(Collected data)
= = = =
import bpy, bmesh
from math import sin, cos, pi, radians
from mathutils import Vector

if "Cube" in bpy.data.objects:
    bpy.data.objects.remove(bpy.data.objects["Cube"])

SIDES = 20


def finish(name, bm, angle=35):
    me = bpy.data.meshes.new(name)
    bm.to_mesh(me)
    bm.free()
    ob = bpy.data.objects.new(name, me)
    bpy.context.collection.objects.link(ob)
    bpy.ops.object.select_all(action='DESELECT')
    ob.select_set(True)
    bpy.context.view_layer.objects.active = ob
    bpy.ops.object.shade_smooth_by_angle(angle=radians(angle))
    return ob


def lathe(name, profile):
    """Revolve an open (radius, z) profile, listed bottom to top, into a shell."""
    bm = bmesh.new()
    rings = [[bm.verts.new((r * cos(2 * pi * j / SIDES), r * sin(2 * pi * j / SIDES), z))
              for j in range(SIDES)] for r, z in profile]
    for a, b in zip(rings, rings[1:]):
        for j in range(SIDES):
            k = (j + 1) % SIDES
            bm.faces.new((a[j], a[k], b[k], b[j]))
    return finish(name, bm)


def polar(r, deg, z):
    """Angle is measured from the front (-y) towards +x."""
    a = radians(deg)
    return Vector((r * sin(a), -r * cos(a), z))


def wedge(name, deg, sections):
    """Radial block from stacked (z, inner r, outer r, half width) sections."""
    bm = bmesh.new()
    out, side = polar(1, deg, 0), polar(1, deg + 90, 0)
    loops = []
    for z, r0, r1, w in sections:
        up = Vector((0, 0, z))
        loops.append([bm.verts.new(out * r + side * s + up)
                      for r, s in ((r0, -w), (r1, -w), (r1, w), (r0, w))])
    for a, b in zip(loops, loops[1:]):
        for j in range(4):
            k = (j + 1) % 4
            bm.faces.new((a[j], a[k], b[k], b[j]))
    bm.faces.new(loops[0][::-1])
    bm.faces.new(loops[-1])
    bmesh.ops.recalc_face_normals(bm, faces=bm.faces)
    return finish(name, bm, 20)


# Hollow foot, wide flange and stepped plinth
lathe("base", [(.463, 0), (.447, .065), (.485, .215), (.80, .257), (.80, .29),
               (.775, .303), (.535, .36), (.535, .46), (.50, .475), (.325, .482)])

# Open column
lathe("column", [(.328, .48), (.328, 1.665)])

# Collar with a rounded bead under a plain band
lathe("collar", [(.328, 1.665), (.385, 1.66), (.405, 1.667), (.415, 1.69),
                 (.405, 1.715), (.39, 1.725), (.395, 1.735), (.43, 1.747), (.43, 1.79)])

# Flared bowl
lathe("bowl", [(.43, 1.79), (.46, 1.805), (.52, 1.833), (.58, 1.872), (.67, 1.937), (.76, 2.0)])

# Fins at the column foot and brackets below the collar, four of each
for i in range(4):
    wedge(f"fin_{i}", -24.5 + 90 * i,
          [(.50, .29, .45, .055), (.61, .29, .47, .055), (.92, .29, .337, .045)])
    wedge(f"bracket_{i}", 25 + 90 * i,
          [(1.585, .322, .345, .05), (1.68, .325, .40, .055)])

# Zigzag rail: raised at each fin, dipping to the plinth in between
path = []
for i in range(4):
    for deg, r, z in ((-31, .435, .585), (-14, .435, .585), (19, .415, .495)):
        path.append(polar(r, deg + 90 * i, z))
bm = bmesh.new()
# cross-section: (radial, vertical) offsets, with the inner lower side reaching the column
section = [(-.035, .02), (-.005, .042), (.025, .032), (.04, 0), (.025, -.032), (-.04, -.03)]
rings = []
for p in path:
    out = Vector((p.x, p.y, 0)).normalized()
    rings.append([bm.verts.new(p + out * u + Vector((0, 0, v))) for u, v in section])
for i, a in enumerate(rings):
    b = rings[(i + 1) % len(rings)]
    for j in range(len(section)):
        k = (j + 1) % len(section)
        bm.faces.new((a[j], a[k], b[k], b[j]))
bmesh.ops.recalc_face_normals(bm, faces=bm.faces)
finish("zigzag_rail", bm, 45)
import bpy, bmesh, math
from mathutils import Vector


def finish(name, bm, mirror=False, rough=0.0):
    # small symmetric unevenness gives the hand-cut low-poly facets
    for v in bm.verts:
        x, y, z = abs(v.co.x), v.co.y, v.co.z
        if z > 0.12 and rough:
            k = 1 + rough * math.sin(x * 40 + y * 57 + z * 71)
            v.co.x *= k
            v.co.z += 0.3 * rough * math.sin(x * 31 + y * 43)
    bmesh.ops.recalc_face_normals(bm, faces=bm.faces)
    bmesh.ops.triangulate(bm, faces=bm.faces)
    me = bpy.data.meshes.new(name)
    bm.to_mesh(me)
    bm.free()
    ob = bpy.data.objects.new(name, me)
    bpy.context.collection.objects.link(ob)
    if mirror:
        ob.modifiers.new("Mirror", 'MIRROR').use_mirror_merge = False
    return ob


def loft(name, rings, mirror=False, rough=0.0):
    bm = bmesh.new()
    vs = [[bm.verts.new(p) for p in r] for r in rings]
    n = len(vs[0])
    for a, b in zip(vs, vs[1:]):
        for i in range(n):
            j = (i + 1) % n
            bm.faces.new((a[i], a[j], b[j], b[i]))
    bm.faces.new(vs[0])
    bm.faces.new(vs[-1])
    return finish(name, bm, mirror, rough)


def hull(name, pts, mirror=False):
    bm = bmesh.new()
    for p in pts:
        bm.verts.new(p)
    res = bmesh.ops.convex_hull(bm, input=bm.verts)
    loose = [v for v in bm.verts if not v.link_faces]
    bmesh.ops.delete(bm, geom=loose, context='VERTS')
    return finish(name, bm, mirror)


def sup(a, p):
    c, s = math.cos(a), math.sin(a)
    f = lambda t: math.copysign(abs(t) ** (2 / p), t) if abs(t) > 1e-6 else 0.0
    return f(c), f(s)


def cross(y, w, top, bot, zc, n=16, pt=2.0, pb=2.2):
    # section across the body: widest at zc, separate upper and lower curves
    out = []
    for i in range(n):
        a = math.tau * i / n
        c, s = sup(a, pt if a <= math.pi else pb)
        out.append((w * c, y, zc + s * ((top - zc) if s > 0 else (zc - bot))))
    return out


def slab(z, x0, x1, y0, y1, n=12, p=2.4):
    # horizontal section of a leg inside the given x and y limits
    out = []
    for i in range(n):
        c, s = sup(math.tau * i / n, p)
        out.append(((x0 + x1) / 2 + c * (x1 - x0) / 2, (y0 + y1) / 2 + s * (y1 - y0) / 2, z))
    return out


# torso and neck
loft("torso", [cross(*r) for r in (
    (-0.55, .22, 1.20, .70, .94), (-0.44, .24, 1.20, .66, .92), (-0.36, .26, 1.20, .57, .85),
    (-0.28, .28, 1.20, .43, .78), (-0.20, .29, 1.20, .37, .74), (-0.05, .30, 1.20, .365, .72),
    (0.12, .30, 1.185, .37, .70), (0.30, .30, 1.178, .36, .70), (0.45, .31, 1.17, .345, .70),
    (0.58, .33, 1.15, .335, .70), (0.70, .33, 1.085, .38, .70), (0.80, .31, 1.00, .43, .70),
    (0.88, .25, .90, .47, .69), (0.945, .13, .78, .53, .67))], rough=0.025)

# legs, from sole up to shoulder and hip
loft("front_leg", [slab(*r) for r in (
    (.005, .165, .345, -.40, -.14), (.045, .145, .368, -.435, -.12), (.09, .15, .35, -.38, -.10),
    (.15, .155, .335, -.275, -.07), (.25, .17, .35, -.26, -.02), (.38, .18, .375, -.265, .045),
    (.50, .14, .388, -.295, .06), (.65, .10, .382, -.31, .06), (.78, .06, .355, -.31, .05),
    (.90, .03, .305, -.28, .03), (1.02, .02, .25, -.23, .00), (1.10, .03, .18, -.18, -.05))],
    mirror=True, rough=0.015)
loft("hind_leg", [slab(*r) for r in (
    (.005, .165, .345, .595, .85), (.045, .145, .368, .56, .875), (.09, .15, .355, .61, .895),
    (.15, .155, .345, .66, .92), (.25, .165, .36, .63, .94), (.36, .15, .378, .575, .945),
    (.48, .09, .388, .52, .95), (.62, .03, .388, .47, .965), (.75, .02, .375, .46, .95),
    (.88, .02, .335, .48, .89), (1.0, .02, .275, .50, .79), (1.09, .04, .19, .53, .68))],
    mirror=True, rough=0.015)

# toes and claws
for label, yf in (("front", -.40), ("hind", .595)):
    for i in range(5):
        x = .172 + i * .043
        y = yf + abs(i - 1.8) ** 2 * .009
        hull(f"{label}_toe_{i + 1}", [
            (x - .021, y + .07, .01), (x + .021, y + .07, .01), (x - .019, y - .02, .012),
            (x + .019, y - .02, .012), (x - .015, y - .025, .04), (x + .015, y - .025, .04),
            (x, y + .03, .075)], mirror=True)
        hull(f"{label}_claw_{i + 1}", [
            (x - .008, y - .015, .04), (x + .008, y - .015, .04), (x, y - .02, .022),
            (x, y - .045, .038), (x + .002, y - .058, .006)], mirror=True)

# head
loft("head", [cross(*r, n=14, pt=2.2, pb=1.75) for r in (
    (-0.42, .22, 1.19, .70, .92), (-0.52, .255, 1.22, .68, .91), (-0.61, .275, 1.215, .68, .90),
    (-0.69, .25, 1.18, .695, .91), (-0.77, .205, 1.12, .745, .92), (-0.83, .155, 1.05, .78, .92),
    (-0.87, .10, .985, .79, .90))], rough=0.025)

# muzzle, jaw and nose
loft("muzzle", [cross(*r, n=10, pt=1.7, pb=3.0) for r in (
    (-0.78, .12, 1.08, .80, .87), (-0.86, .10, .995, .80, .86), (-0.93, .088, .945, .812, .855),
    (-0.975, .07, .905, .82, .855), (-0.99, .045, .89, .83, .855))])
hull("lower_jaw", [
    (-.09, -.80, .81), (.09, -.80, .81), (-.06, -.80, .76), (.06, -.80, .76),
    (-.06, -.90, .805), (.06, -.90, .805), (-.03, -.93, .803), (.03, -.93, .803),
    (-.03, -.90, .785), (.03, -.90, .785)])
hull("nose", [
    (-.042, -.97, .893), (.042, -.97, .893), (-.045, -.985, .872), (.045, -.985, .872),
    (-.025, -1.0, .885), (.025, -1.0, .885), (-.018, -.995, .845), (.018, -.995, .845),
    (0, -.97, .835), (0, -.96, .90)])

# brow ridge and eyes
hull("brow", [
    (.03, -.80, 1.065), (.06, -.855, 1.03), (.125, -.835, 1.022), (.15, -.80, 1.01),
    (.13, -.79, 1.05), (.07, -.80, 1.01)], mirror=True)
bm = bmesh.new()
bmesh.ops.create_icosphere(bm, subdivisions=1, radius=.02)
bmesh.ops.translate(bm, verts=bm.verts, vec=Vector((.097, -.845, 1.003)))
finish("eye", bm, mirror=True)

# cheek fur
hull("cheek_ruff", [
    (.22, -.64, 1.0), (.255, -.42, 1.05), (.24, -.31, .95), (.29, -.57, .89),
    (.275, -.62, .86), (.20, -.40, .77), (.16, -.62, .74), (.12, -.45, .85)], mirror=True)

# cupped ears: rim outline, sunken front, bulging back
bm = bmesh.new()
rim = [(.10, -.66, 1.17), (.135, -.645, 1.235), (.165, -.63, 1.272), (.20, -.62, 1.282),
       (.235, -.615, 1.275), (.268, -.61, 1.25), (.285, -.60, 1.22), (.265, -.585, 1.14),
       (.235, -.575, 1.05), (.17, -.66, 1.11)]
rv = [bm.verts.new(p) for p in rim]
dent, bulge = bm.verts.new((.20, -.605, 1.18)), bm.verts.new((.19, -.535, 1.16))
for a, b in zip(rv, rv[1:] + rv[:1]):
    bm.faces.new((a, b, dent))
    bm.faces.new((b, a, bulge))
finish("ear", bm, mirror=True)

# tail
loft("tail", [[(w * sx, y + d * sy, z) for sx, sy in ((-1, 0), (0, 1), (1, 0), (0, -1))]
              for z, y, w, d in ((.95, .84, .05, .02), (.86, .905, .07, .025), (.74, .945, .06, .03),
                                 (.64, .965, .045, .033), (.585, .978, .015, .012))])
= = = =
## Assignment
From the data, list each line in which the string "path" appears.

## Answer section
path = []
        path.append(polar(r, deg + 90 * i, z))
for p in path:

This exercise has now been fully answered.